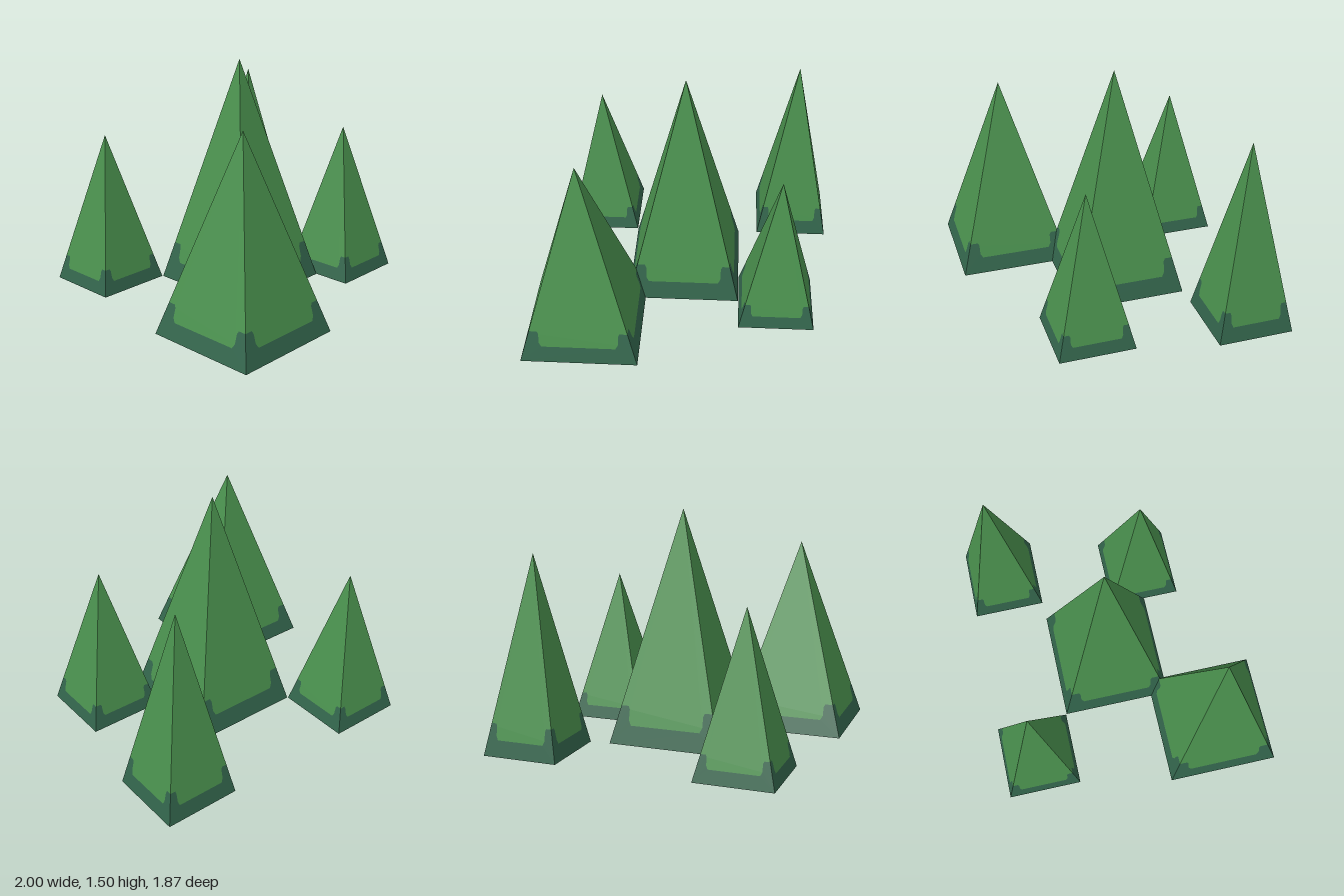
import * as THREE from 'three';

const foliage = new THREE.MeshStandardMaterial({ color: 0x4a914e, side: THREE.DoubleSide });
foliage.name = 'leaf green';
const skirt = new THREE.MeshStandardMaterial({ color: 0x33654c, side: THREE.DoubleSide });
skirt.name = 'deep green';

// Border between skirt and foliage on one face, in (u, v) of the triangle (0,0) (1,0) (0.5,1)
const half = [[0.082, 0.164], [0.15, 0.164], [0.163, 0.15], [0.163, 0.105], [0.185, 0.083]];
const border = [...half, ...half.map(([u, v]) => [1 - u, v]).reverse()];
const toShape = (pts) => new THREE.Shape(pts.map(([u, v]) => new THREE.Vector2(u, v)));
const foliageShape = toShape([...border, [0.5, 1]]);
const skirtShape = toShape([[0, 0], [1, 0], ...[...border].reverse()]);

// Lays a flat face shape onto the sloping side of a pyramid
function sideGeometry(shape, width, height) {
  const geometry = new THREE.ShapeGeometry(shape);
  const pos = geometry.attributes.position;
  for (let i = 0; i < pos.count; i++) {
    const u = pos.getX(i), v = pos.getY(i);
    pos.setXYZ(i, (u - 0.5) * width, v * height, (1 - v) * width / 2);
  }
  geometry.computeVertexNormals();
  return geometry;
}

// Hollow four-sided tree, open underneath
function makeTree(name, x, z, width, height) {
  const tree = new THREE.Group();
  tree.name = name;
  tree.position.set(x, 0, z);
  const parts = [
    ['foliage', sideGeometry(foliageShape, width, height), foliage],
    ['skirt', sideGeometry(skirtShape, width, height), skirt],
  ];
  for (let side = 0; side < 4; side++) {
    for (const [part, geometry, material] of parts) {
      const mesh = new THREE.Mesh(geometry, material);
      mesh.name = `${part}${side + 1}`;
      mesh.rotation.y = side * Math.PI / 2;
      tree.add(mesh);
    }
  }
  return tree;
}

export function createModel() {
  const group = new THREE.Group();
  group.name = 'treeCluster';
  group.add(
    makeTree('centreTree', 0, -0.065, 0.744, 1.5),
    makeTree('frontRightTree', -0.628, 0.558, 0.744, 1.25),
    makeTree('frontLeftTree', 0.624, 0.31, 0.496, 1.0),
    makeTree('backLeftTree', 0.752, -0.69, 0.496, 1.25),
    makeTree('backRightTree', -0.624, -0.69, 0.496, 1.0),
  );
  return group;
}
****
Exact copies of the entries above are needed, without their pictures.

import * as THREE from 'three';

const foliage = new THREE.MeshStandardMaterial({ color: 0x4a914e, side: THREE.DoubleSide });
foliage.name = 'leaf green';
const skirt = new THREE.MeshStandardMaterial({ color: 0x33654c, side: THREE.DoubleSide });
skirt.name = 'deep green';

// Border between skirt and foliage on one face, in (u, v) of the triangle (0,0) (1,0) (0.5,1)
const half = [[0.082, 0.164], [0.15, 0.164], [0.163, 0.15], [0.163, 0.105], [0.185, 0.083]];
const border = [...half, ...half.map(([u, v]) => [1 - u, v]).reverse()];
const toShape = (pts) => new THREE.Shape(pts.map(([u, v]) => new THREE.Vector2(u, v)));
const foliageShape = toShape([...border, [0.5, 1]]);
const skirtShape = toShape([[0, 0], [1, 0], ...[...border].reverse()]);

// Lays a flat face shape onto the sloping side of a pyramid
function sideGeometry(shape, width, height) {
  const geometry = new THREE.ShapeGeometry(shape);
  const pos = geometry.attributes.position;
  for (let i = 0; i < pos.count; i++) {
    const u = pos.getX(i), v = pos.getY(i);
    pos.setXYZ(i, (u - 0.5) * width, v * height, (1 - v) * width / 2);
  }
  geometry.computeVertexNormals();
  return geometry;
}

// Hollow four-sided tree, open underneath
function makeTree(name, x, z, width, height) {
  const tree = new THREE.Group();
  tree.name = name;
  tree.position.set(x, 0, z);
  const parts = [
    ['foliage', sideGeometry(foliageShape, width, height), foliage],
    ['skirt', sideGeometry(skirtShape, width, height), skirt],
  ];
  for (let side = 0; side < 4; side++) {
    for (const [part, geometry, material] of parts) {
      const mesh = new THREE.Mesh(geometry, material);
      mesh.name = `${part}${side + 1}`;
      mesh.rotation.y = side * Math.PI / 2;
      tree.add(mesh);
    }
  }
  return tree;
}

export function createModel() {
  const group = new THREE.Group();
  group.name = 'treeCluster';
  group.add(
    makeTree('centreTree', 0, -0.065, 0.744, 1.5),
    makeTree('frontRightTree', -0.628, 0.558, 0.744, 1.25),
    makeTree('frontLeftTree', 0.624, 0.31, 0.496, 1.0),
    makeTree('backLeftTree', 0.752, -0.69, 0.496, 1.25),
    makeTree('backRightTree', -0.624, -0.69, 0.496, 1.0),
  );
  return group;
}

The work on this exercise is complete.